The Africa Prize encourages ambitious and talented sub-Saharan African engineers from all disciplines to apply their skills to develop scalable solutions to local challenges.

Video © Sarah Fretwell.

The Africa Prize encourages ambitious and talented sub-Saharan African engineers from all disciplines to apply their skills to develop scalable solutions to local challenges, highlighting the importance of engineering as an enabler of improved quality of life and economic development. Crucial commercialisation support is awarded to a shortlist of innovative applicants through a six-month period of training and mentoring.

Following this period of mentorship, finalists are invited to present at an event held in Africa and a winner is selected to receive £25,000 along with runners-up, who are each awarded £10,000. 

The shortlist for the 2018 Africa Prize was announced in November 2017

Press release: Royal Academy of Engineering recognises businesses led by African entrepreneurial engineers

New interactive map - explore the shortlists and winners of the Africa Prize from 2015-2018


Meet the 2018 shortlist

The 2018 Africa Prize for Engineering Innovation shortlist was announced in Cape Town, South Africa, on 15 November 2017. The shortlist includes engineers working to make malaria and reproductive health tests easier, using dolphin-inspired echo-location for visually impaired people, and recovering precious metals from car parts for re-use in manufacturing.
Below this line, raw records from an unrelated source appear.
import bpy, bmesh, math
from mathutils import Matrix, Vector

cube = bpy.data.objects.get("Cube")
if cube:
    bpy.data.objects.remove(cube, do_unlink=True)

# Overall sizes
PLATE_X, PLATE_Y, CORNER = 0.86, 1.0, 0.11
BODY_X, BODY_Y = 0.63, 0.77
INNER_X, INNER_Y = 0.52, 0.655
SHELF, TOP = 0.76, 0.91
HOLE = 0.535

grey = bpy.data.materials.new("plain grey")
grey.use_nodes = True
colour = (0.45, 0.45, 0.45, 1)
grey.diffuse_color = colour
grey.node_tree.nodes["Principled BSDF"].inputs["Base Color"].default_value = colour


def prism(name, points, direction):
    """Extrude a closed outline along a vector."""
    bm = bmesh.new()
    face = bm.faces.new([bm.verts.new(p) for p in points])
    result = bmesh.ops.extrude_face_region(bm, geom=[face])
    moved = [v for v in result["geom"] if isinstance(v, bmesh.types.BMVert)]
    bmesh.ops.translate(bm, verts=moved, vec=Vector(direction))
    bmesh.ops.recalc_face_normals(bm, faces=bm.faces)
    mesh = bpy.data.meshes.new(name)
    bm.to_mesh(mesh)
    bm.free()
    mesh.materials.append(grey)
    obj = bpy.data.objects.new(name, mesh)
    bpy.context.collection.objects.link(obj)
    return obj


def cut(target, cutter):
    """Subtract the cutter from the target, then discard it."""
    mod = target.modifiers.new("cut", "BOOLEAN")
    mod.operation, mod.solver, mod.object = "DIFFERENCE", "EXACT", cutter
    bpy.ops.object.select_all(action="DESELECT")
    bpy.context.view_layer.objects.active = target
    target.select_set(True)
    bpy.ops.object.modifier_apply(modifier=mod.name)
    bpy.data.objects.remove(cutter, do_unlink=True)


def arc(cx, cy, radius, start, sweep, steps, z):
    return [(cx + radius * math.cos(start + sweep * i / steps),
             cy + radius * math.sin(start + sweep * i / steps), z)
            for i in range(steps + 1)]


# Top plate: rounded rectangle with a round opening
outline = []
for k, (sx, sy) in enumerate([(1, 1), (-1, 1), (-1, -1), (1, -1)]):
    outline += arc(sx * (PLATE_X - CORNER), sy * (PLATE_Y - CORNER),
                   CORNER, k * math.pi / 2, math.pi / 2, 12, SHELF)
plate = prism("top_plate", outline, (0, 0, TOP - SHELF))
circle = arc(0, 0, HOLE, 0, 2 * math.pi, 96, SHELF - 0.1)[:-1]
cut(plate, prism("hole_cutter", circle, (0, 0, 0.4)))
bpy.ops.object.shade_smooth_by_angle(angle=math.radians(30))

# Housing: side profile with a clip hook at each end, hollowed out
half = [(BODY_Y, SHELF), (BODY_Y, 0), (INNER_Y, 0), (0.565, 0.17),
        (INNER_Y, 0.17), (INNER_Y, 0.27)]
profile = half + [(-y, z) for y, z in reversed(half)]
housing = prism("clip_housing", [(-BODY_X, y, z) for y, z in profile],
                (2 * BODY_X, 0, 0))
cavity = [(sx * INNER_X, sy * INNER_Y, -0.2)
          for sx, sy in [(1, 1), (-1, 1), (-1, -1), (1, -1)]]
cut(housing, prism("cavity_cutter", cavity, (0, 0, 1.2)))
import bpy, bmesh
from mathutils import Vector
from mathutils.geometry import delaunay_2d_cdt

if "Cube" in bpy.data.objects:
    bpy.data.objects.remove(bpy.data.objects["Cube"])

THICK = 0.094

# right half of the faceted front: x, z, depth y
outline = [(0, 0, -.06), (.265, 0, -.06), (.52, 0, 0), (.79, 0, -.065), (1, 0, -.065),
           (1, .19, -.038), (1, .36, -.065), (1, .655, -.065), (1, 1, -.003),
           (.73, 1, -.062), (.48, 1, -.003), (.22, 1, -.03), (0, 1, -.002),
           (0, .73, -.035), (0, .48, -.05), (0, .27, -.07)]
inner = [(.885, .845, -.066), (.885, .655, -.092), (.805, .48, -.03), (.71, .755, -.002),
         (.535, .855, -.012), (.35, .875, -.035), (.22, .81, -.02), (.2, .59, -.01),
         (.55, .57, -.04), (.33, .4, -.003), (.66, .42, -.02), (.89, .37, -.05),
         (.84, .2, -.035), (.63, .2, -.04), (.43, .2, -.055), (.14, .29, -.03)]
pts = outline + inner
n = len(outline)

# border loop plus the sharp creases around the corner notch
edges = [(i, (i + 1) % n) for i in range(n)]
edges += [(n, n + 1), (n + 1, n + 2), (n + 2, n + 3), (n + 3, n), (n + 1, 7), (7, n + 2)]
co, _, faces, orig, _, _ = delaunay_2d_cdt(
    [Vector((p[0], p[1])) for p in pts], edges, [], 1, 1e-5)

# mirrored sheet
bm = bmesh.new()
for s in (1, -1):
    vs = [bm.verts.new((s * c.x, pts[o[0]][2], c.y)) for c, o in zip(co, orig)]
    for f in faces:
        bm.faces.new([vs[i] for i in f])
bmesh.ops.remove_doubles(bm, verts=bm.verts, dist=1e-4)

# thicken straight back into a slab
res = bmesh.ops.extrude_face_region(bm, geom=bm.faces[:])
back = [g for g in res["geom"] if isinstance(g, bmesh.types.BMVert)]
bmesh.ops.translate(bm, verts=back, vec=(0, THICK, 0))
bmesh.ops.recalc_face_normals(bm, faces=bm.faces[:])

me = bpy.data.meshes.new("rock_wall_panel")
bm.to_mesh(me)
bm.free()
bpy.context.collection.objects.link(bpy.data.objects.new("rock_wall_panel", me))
The group also includes agricultural innovators and process engineers, as well entrepreneurs developing educational solutions and digital apps.

The 16 shortlisted engineers are now embarking upon a six-month programme of support including funding, business training, bespoke mentoring and access to the Royal Academy of Engineering’s network of engineers and business development experts. In June 2018, finalists will present their businesses to judges in front of a live audience before a winner and three runners-up are chosen.

Full profiles: 2018 Africa Prize shortlist


Winner of the 2017 Africa Prize for Engineering Innovation: Godwin Benson from Nigeria

Godwin Benson's innovation – Tuteria, is an online platform that links students to qualified tutors in their area and within their budget. Users find the skill they want to learn on their app, set their budsget, and wait to be connected. He has been awarded with the prize money of £25,000 (10.3 million Nigerian Naira) following a competitive final pitch event against three other finalists held in Nairobi on 23 May 2017. 

Press release: Online tutoring innovation wins the Africa Prize for Engineering Innovation

Full profiles: 2017 Africa Prize shortlist


The Africa Prize is generously supported by The Shell Centenary Scholarship Fund and the UK Government's Global Challenges Research Fund.

Historical sponsors have included Consolidated Contractors Company, The Foreign and Commonwealth Office's Africa Prosperity Fund, ConocoPhillips and the Mo Ibrahim Foundation.

If you would like to know more or are interested in being involved please contact the Africa Prize team at the Royal Academy of Engineering.